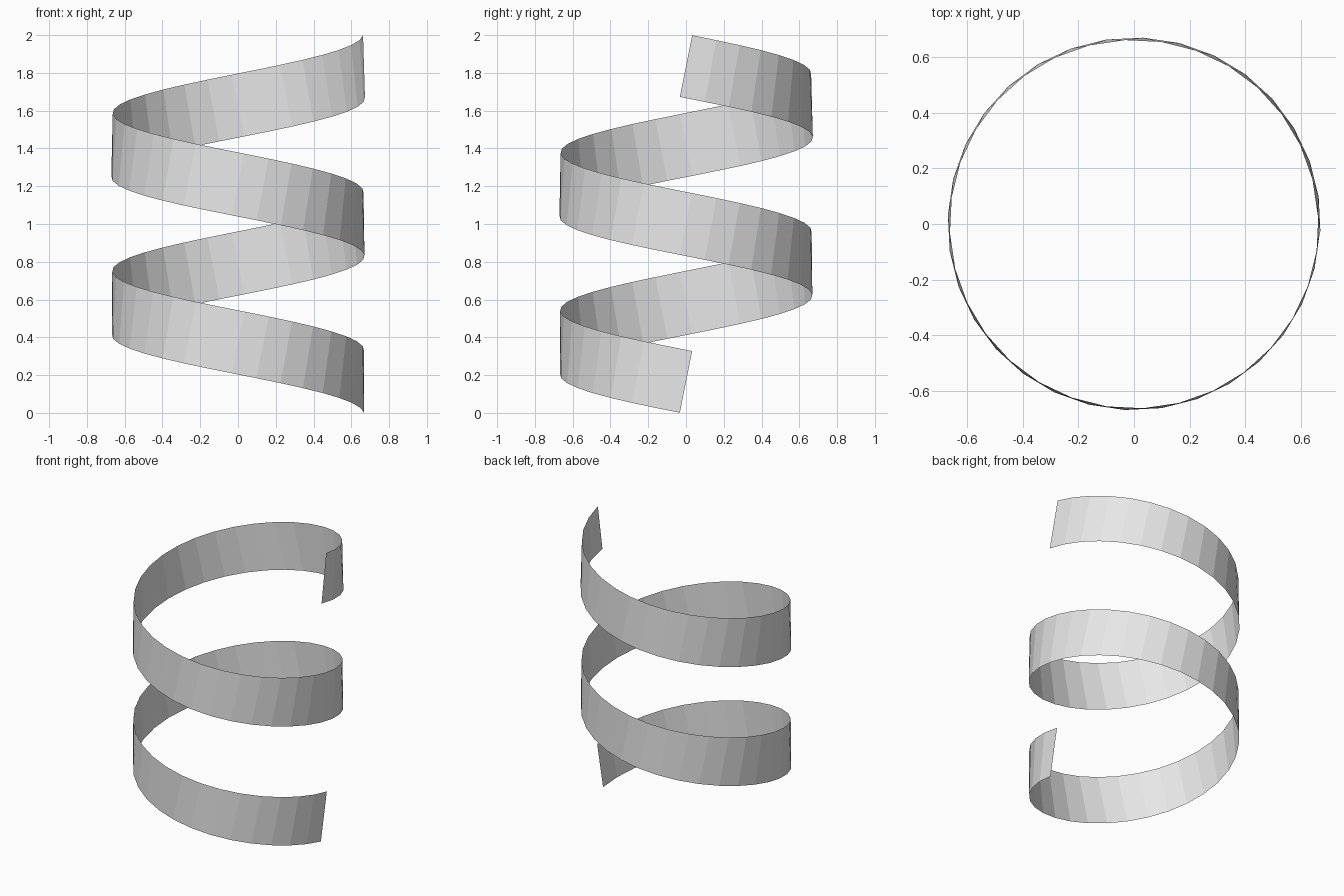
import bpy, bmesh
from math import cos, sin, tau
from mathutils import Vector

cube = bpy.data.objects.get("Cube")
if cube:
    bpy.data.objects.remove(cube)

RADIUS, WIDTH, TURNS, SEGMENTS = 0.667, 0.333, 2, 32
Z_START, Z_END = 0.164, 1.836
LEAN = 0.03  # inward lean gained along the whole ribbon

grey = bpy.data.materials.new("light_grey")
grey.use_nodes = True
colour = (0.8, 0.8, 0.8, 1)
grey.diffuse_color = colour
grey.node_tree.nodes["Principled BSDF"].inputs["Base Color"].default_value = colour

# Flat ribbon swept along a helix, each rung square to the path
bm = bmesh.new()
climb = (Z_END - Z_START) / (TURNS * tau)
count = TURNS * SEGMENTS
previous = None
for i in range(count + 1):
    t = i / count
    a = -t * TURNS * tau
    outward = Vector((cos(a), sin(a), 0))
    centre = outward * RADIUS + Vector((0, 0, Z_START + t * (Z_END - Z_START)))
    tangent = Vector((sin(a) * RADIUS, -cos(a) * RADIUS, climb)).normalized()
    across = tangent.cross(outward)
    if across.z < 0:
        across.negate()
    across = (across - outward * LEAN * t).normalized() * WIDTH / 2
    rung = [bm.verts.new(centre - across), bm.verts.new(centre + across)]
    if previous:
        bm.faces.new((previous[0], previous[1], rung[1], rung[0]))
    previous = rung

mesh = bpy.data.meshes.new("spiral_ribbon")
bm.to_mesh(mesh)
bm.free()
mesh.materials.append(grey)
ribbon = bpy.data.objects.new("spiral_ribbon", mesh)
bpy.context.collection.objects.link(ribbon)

================================

EXERCISE >> Print each line of the material above exactly, with the pictures removed from your copy.

ANSWER BELOW >>
import bpy, bmesh
from math import cos, sin, tau
from mathutils import Vector

cube = bpy.data.objects.get("Cube")
if cube:
    bpy.data.objects.remove(cube)

RADIUS, WIDTH, TURNS, SEGMENTS = 0.667, 0.333, 2, 32
Z_START, Z_END = 0.164, 1.836
LEAN = 0.03  # inward lean gained along the whole ribbon

grey = bpy.data.materials.new("light_grey")
grey.use_nodes = True
colour = (0.8, 0.8, 0.8, 1)
grey.diffuse_color = colour
grey.node_tree.nodes["Principled BSDF"].inputs["Base Color"].default_value = colour

# Flat ribbon swept along a helix, each rung square to the path
bm = bmesh.new()
climb = (Z_END - Z_START) / (TURNS * tau)
count = TURNS * SEGMENTS
previous = None
for i in range(count + 1):
    t = i / count
    a = -t * TURNS * tau
    outward = Vector((cos(a), sin(a), 0))
    centre = outward * RADIUS + Vector((0, 0, Z_START + t * (Z_END - Z_START)))
    tangent = Vector((sin(a) * RADIUS, -cos(a) * RADIUS, climb)).normalized()
    across = tangent.cross(outward)
    if across.z < 0:
        across.negate()
    across = (across - outward * LEAN * t).normalized() * WIDTH / 2
    rung = [bm.verts.new(centre - across), bm.verts.new(centre + across)]
    if previous:
        bm.faces.new((previous[0], previous[1], rung[1], rung[0]))
    previous = rung

mesh = bpy.data.meshes.new("spiral_ribbon")
bm.to_mesh(mesh)
bm.free()
mesh.materials.append(grey)
ribbon = bpy.data.objects.new("spiral_ribbon", mesh)
bpy.context.collection.objects.link(ribbon)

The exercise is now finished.